*** Block opens ***
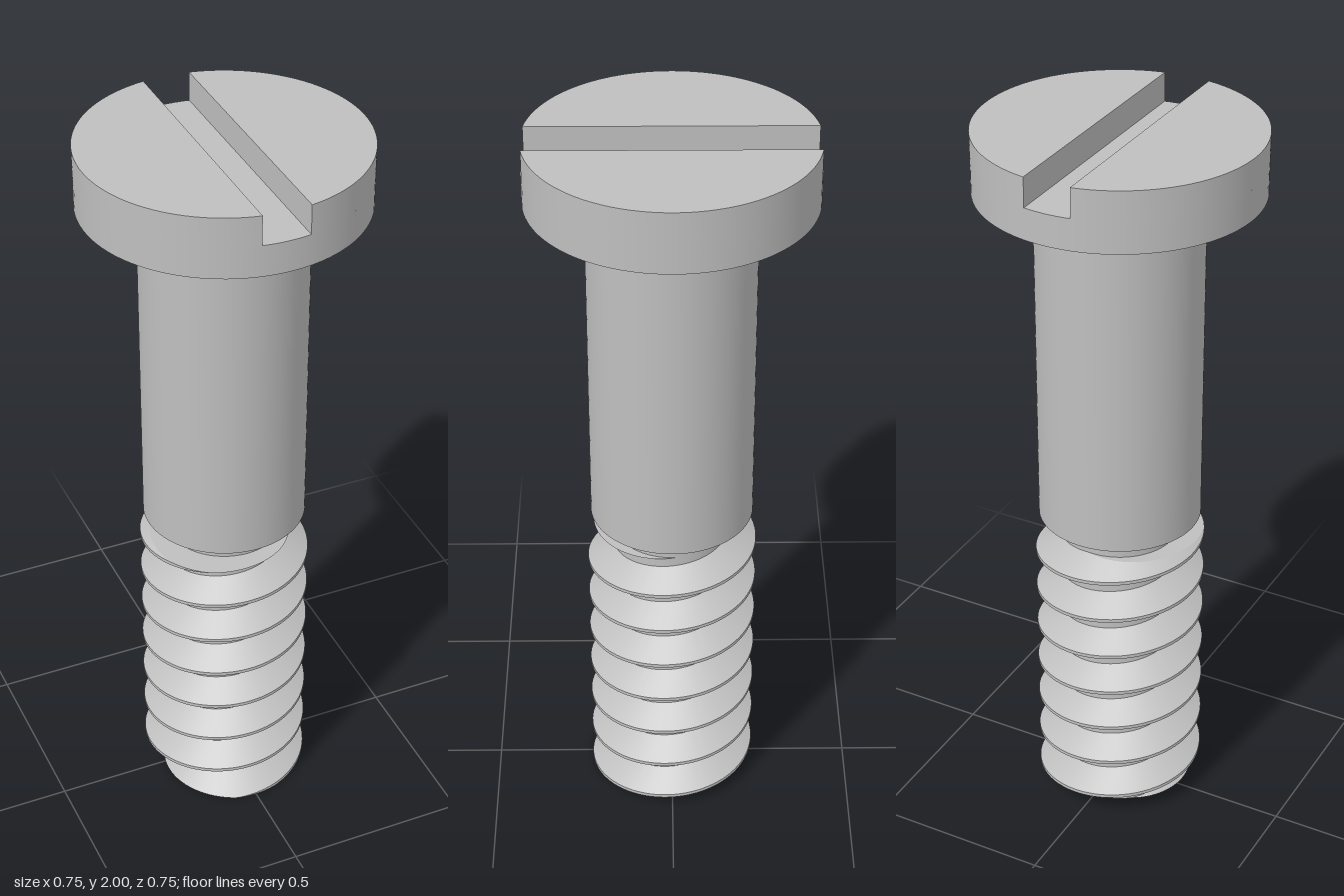
import * as THREE from 'three';
import { toCreasedNormals } from 'three/addons/utils/BufferGeometryUtils.js';

const HEAD_R = 0.373, HEAD_BOTTOM = 1.835, SLOT_FLOOR = 1.92, TOP = 2, SLOT_HALF = 0.063;
const SHANK_R = 0.22, SHANK_BOTTOM = 0.89;
const ROOT_R = 0.157, CREST_R = 0.23, PITCH = 0.1208, THREAD_TOP = 0.83;
const CREST_HALF = 0.005, FLANK_HALF = 0.047; // half widths of the ridge at crest and root

// Right-handed thread with both ends cut flat
function threadGeometry(columns = 96) {
  const radiusAt = (y, shift) => {
    const d = Math.abs(y - shift - PITCH * Math.round((y - shift) / PITCH));
    const t = THREE.MathUtils.clamp((d - CREST_HALF) / (FLANK_HALF - CREST_HALF), 0, 1);
    return THREE.MathUtils.lerp(CREST_R, ROOT_R, t);
  };
  const grid = [];
  for (let i = 0; i <= columns; i++) {
    const turn = i / columns, angle = turn * Math.PI * 2, shift = turn * PITCH;
    const point = (r, y) => new THREE.Vector3(r * Math.sin(angle), y, r * Math.cos(angle));
    const column = [point(0, 0), point(radiusAt(0, shift), 0)];
    for (let k = -2; k <= 8; k++) {
      for (const offset of [-FLANK_HALF, -CREST_HALF, CREST_HALF, FLANK_HALF]) {
        const y = THREE.MathUtils.clamp(k * PITCH + shift + offset, 0, THREAD_TOP);
        column.push(point(radiusAt(y, shift), y));
      }
    }
    column.push(point(radiusAt(THREAD_TOP, shift), THREAD_TOP), point(0, THREAD_TOP));
    grid.push(column);
  }
  const positions = [];
  const triangle = (a, b, c) => {
    const area = b.clone().sub(a).cross(c.clone().sub(a)).length();
    if (area > 1e-9) for (const p of [a, b, c]) positions.push(p.x, p.y, p.z);
  };
  for (let i = 0; i < columns; i++) {
    for (let j = 0; j < grid[0].length - 1; j++) {
      const a = grid[i][j], b = grid[i + 1][j], c = grid[i + 1][j + 1], d = grid[i][j + 1];
      triangle(a, b, c);
      triangle(a, c, d);
    }
  }
  const geometry = new THREE.BufferGeometry();
  geometry.setAttribute('position', new THREE.Float32BufferAttribute(positions, 3));
  return toCreasedNormals(geometry, 0.5);
}

export function createModel() {
  const model = new THREE.Group();
  model.name = 'shoulderScrew';
  const steel = new THREE.MeshStandardMaterial({ color: 0xbfbfbf });
  steel.name = 'steel grey';

  const add = (name, geometry) => {
    const mesh = new THREE.Mesh(geometry, steel);
    mesh.name = name;
    model.add(mesh);
    return mesh;
  };
  const addCylinder = (name, radius, bottom, top) => {
    add(name, new THREE.CylinderGeometry(radius, radius, top - bottom, 96))
      .position.y = (top + bottom) / 2;
  };

  // Plain turned sections
  addCylinder('headBase', HEAD_R, HEAD_BOTTOM, SLOT_FLOOR);
  addCylinder('shank', SHANK_R, SHANK_BOTTOM, HEAD_BOTTOM);
  addCylinder('neck', ROOT_R, THREAD_TOP, SHANK_BOTTOM);

  // Two head segments leave the driver slot between them
  const half = Math.acos(SLOT_HALF / HEAD_R);
  const segment = new THREE.Shape();
  segment.absarc(0, 0, HEAD_R, -half, half, false);
  segment.closePath();
  const segmentGeometry = toCreasedNormals(
    new THREE.ExtrudeGeometry(segment, {
      depth: TOP - SLOT_FLOOR, bevelEnabled: false, curveSegments: 48,
    }).rotateX(-Math.PI / 2), 0.5);
  for (const [name, turn] of [['leftHeadSegment', 0], ['rightHeadSegment', Math.PI]]) {
    const mesh = add(name, segmentGeometry);
    mesh.position.y = SLOT_FLOOR;
    mesh.rotation.y = turn;
  }

  add('thread', threadGeometry());
  return model;
}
*** Block closes ***
> The problem:
Nothing but an exact copy of the data, without pictures, should be returned.

> Expected output:
import * as THREE from 'three';
import { toCreasedNormals } from 'three/addons/utils/BufferGeometryUtils.js';

const HEAD_R = 0.373, HEAD_BOTTOM = 1.835, SLOT_FLOOR = 1.92, TOP = 2, SLOT_HALF = 0.063;
const SHANK_R = 0.22, SHANK_BOTTOM = 0.89;
const ROOT_R = 0.157, CREST_R = 0.23, PITCH = 0.1208, THREAD_TOP = 0.83;
const CREST_HALF = 0.005, FLANK_HALF = 0.047; // half widths of the ridge at crest and root

// Right-handed thread with both ends cut flat
function threadGeometry(columns = 96) {
  const radiusAt = (y, shift) => {
    const d = Math.abs(y - shift - PITCH * Math.round((y - shift) / PITCH));
    const t = THREE.MathUtils.clamp((d - CREST_HALF) / (FLANK_HALF - CREST_HALF), 0, 1);
    return THREE.MathUtils.lerp(CREST_R, ROOT_R, t);
  };
  const grid = [];
  for (let i = 0; i <= columns; i++) {
    const turn = i / columns, angle = turn * Math.PI * 2, shift = turn * PITCH;
    const point = (r, y) => new THREE.Vector3(r * Math.sin(angle), y, r * Math.cos(angle));
    const column = [point(0, 0), point(radiusAt(0, shift), 0)];
    for (let k = -2; k <= 8; k++) {
      for (const offset of [-FLANK_HALF, -CREST_HALF, CREST_HALF, FLANK_HALF]) {
        const y = THREE.MathUtils.clamp(k * PITCH + shift + offset, 0, THREAD_TOP);
        column.push(point(radiusAt(y, shift), y));
      }
    }
    column.push(point(radiusAt(THREAD_TOP, shift), THREAD_TOP), point(0, THREAD_TOP));
    grid.push(column);
  }
  const positions = [];
  const triangle = (a, b, c) => {
    const area = b.clone().sub(a).cross(c.clone().sub(a)).length();
    if (area > 1e-9) for (const p of [a, b, c]) positions.push(p.x, p.y, p.z);
  };
  for (let i = 0; i < columns; i++) {
    for (let j = 0; j < grid[0].length - 1; j++) {
      const a = grid[i][j], b = grid[i + 1][j], c = grid[i + 1][j + 1], d = grid[i][j + 1];
      triangle(a, b, c);
      triangle(a, c, d);
    }
  }
  const geometry = new THREE.BufferGeometry();
  geometry.setAttribute('position', new THREE.Float32BufferAttribute(positions, 3));
  return toCreasedNormals(geometry, 0.5);
}

export function createModel() {
  const model = new THREE.Group();
  model.name = 'shoulderScrew';
  const steel = new THREE.MeshStandardMaterial({ color: 0xbfbfbf });
  steel.name = 'steel grey';

  const add = (name, geometry) => {
    const mesh = new THREE.Mesh(geometry, steel);
    mesh.name = name;
    model.add(mesh);
    return mesh;
  };
  const addCylinder = (name, radius, bottom, top) => {
    add(name, new THREE.CylinderGeometry(radius, radius, top - bottom, 96))
      .position.y = (top + bottom) / 2;
  };

  // Plain turned sections
  addCylinder('headBase', HEAD_R, HEAD_BOTTOM, SLOT_FLOOR);
  addCylinder('shank', SHANK_R, SHANK_BOTTOM, HEAD_BOTTOM);
  addCylinder('neck', ROOT_R, THREAD_TOP, SHANK_BOTTOM);

  // Two head segments leave the driver slot between them
  const half = Math.acos(SLOT_HALF / HEAD_R);
  const segment = new THREE.Shape();
  segment.absarc(0, 0, HEAD_R, -half, half, false);
  segment.closePath();
  const segmentGeometry = toCreasedNormals(
    new THREE.ExtrudeGeometry(segment, {
      depth: TOP - SLOT_FLOOR, bevelEnabled: false, curveSegments: 48,
    }).rotateX(-Math.PI / 2), 0.5);
  for (const [name, turn] of [['leftHeadSegment', 0], ['rightHeadSegment', Math.PI]]) {
    const mesh = add(name, segmentGeometry);
    mesh.position.y = SLOT_FLOOR;
    mesh.rotation.y = turn;
  }

  add('thread', threadGeometry());
  return model;
}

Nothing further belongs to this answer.